Their multilayered outfits were accented with studs and chains; the edge of a lace petticoat stuck out from under Lynn's flowing brown skirt, which was short enough to expose her fishnet tights and leather boots.
The mom and child were among the elaborately garbed crowd attending Chattanooga's first Steampunk Expo & Gothic Convention, and the costumes they wore were handmade.
Lynn assembled their dress from clothes she found at Goodwill and basic craft supplies. She decorated the brown toy gun that her daughter carried with silver gears and gold paint so that it fit with the steampunk theme.
"We love to dress up together," Lynn said in the courtyard of the hotel.
They were just two of more than 400 people attending the con over its three-day run, said Steve Dockery, a director of the event.
The steampunk genre blends elements of Victorian culture with Jules Verne-esque science fiction, and in recent years it has gained popularity among people who enjoy dressing up in costumes and role-playing.
"I have always been fascinated with steampunk, so I was looking for conventions to go to, but they are all up in New York or New Jersey. I thought, why not put one on in Chattanooga? And what better place than the Choo Choo?" said Dockery.
The historic train depot was completed in 1905, just four years after Queen Victoria's death. The train cars that are still a part of the hotel are modeled after the Victorian era. On Saturday, the train cars looked like props strategically placed around the costumed steampunk enthusiasts.

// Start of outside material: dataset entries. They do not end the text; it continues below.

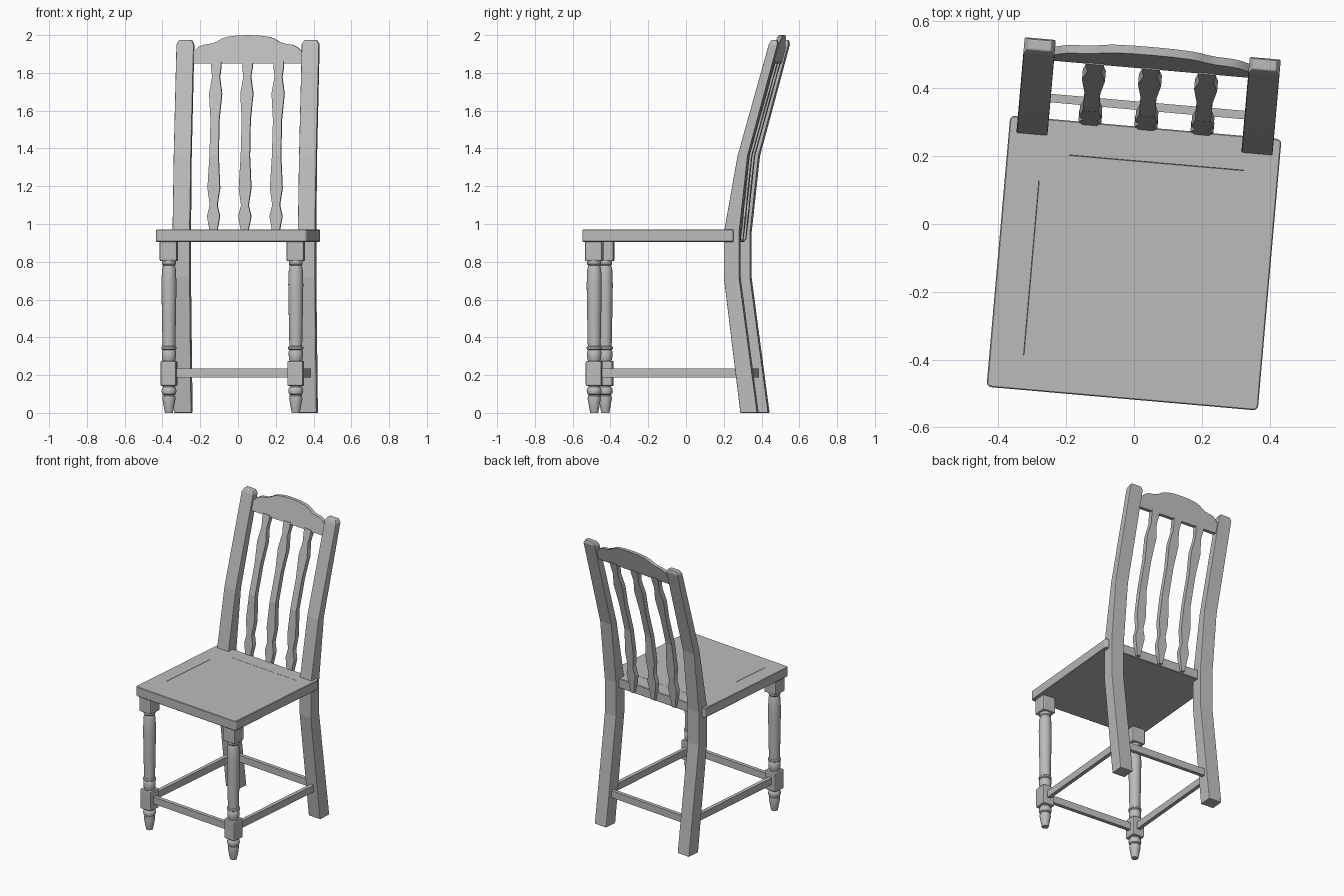
import bpy, bmesh, math
from mathutils import Matrix, Vector

cube = bpy.data.objects.get("Cube")
if cube:
    bpy.data.objects.remove(cube, do_unlink=True)

# One plain grey for the whole chair
grey = bpy.data.materials.new("plain grey")
grey.use_nodes = True
GREY = (0.5, 0.5, 0.5, 1)
grey.diffuse_color = GREY
grey.node_tree.nodes["Principled BSDF"].inputs["Base Color"].default_value = GREY

# The chair stands slightly turned; parts are built square to the seat centre
PLACE = Matrix.Translation((0, -0.115, 0)) @ Matrix.Rotation(math.radians(-5), 4, 'Z')


def finish(name, bm, bevel=0.0, smooth=False):
    bmesh.ops.recalc_face_normals(bm, faces=bm.faces)
    mesh = bpy.data.meshes.new(name)
    bm.to_mesh(mesh)
    bm.free()
    mesh.materials.append(grey)
    obj = bpy.data.objects.new(name, mesh)
    obj.matrix_world = PLACE
    bpy.context.collection.objects.link(obj)
    if bevel:
        mod = obj.modifiers.new("soft edges", 'BEVEL')
        mod.width = bevel
        mod.segments = 2
        mod.limit_method = 'ANGLE'
        mod.angle_limit = math.radians(50)
    if smooth:
        bpy.ops.object.select_all(action='DESELECT')
        obj.select_set(True)
        bpy.context.view_layer.objects.active = obj
        bpy.ops.object.shade_smooth_by_angle(angle=math.radians(35))
    return obj


def loft(name, rings, bevel=0.0, smooth=False):
    """Skin a row of equal-sized point rings and cap both ends."""
    bm = bmesh.new()
    loops = [[bm.verts.new(p) for p in ring] for ring in rings]
    n = len(loops[0])
    for a, b in zip(loops, loops[1:]):
        for i in range(n):
            j = (i + 1) % n
            bm.faces.new((a[i], a[j], b[j], b[i]))
    bm.faces.new(loops[0])
    bm.faces.new(loops[-1])
    return finish(name, bm, bevel, smooth)


def rect(x0, x1, y0, y1, z):
    return [(x0, y0, z), (x1, y0, z), (x1, y1, z), (x0, y1, z)]


def box(name, x0, x1, y0, y1, z0, z1, bevel=0.0):
    return loft(name, [rect(x0, x1, y0, y1, z) for z in (z0, z1)], bevel)


def circle(x, y, z, r, n=24):
    return [(x + r * math.cos(math.tau * i / n), y + r * math.sin(math.tau * i / n), z)
            for i in range(n)]


# Back post side outline: height, front, back
POST = [(0, .437, .527), (.72, .349, .431), (.95, .349, .431),
        (1.36, .422, .476), (1.95, .588, .635)]


def lean(z):
    """Depth of the backrest's middle at a height above the seat."""
    path = [(.9, .402), (1.36, .450), (2.0, .627)]
    (za, a), (zb, b) = path[:2] if z < 1.36 else path[1:]
    return a + (b - a) * (z - za) / (zb - za)


# Seat with a shallow square groove
bm = bmesh.new()
bmesh.ops.create_cube(bm, size=1)
bmesh.ops.scale(bm, vec=(.803, .803, .064), verts=bm.verts)
bmesh.ops.translate(bm, vec=(0, 0, .938), verts=bm.verts)
uprights = [e for e in bm.edges if abs(e.verts[0].co.z - e.verts[1].co.z) > .01]
bmesh.ops.bevel(bm, geom=uprights, offset=.014, segments=3, profile=.5, affect='EDGES')
rims = [e for e in bm.edges if abs(e.calc_face_angle(0)) > 1.2]
bmesh.ops.bevel(bm, geom=rims, offset=.003, segments=1, profile=.5, affect='EDGES')
bm.faces.ensure_lookup_table()
top = max(bm.faces, key=lambda f: f.calc_center_median().z + f.calc_area())
bmesh.ops.inset_region(bm, faces=[top], thickness=.0985)
groove = bmesh.ops.inset_region(bm, faces=[top], thickness=.004, depth=-.006)
bmesh.ops.inset_region(bm, faces=[top], thickness=.004, depth=.006)
finish("seat", bm)

# Turned front leg sections: height, radius
FOOT = [(0, .021), (.03, .027), (.075, .035), (.09, .033), (.095, .028), (.1, .036),
        (.115, .040), (.13, .037), (.137, .031), (.155, .031)]
SHAFT = [(.265, .031), (.28, .034), (.29, .037), (.325, .038), (.333, .033), (.338, .040),
         (.348, .040), (.353, .034), (.5, .037), (.68, .040), (.76, .037), (.78, .031),
         (.787, .037), (.8, .037), (.82, .034)]

for side, s in (("right", -1), ("left", 1)):
    x, y = s * .337, -.343
    for part, outline in (("foot", FOOT), ("shaft", SHAFT)):
        loft(f"{side}_front_leg_{part}", [circle(x, y, z, r) for z, r in outline], smooth=True)
    for part, h, z0, z1 in (("lower_block", .042, .142, .275), ("top_block", .046, .803, .91)):
        box(f"{side}_front_leg_{part}", x - h, x + h, y - h, y + h, z0, z1, .008)

    # Back leg and backrest upright in one bent post
    a, b = s * .333 - .046, s * .333 + .046
    rings = [rect(a, b, f, k, z) for z, f, k in POST]
    rings.append(rect(a + .012, b - .012, .600, .632, 1.973))
    loft(f"{side}_back_post", rings, .004)

    # Side stretcher
    box(f"{side}_stretcher", x - .0125, x + .0125, y, .455, .187, .234)

# Front and back stretchers
for name, y in (("front_stretcher", -.343), ("back_stretcher", .463)):
    box(name, -.33, .33, y - .0125, y + .0125, .187, .234)

# Backrest spindles: height, half width
SPINDLE = [(.915, .012), (.97, .021), (1.04, .034), (1.1, .020), (1.19, .033), (1.36, .024),
           (1.55, .023), (1.69, .034), (1.78, .020), (1.83, .027), (1.86, .027)]
for name, x in (("right", -.166), ("middle", 0), ("left", .166)):
    loft(f"{name}_spindle",
         [rect(x - w, x + w, lean(z) - .016, lean(z) + .016, z) for z, w in SPINDLE])

# Crest rail with an arched top: distance from the middle, top height
CREST = [(.3, 1.9), (.285, 1.915), (.265, 1.935), (.24, 1.948), (.19, 1.956), (.165, 1.966),
         (.14, 1.981), (.11, 1.991), (.06, 1.998)]
arch = [(-x, z) for x, z in CREST] + [(0, 2.0)] + [(x, z) for x, z in reversed(CREST)]
T = .012
loft("crest_rail", [[(x, lean(1.85) - T, 1.85), (x, lean(1.85) + T, 1.85),
                     (x, lean(z) + T, z), (x, lean(z) - T, z)] for x, z in arch], smooth=True)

"Chattanooga is so historic and that is what steampunk deals with, specifically the Victorian era," Dockery said. "Steampunk and Chattanooga are tied together perfectly with the Choo Choo."
Besides steampunk fanatics, the con also catered to Goths and a variety of other so-called costumers. It had a full schedule of events including a gear swap, a vendor hall that sold merchandise, a masquerade ball and several seminars. Special guests included costume experts Paige Gardner and Naomi Grunwald-Eberhart, and steampunk authors Alan Lewis and J.L. Mulvihill.
Friends Alan Grist and James Mealey live in Chattanooga and have been costuming together for years. They were at the Con to buy some additional costume pieces. Mealey found a furry tail to complete the original costume he created for the character he named Shadow Fox. Grist bought a pair of brown leather goggles that were round and thick rimmed, with multiple buckles on the strap to go with his developing steampunk costume.
"Conventions are a chance to buy the highest grade costumes from vendors. The glasses and goggles you buy here will last for years," Mealey said.
The men in top hats and combat boots and the women in corsets with heavy, dark makeup all seemed to agree that Chattanooga needs to have more steampunk-themed events.
Plans are already in place to host another convention next year, Dockery said.
"Once you start attending a con you never stop," Mealey said.
The convention continues today with a swap meet from 10 a.m. to 1 p.m.
Contact staff writer Kendi Anderson at firstname.lastname@example.org or at 423-757-6592.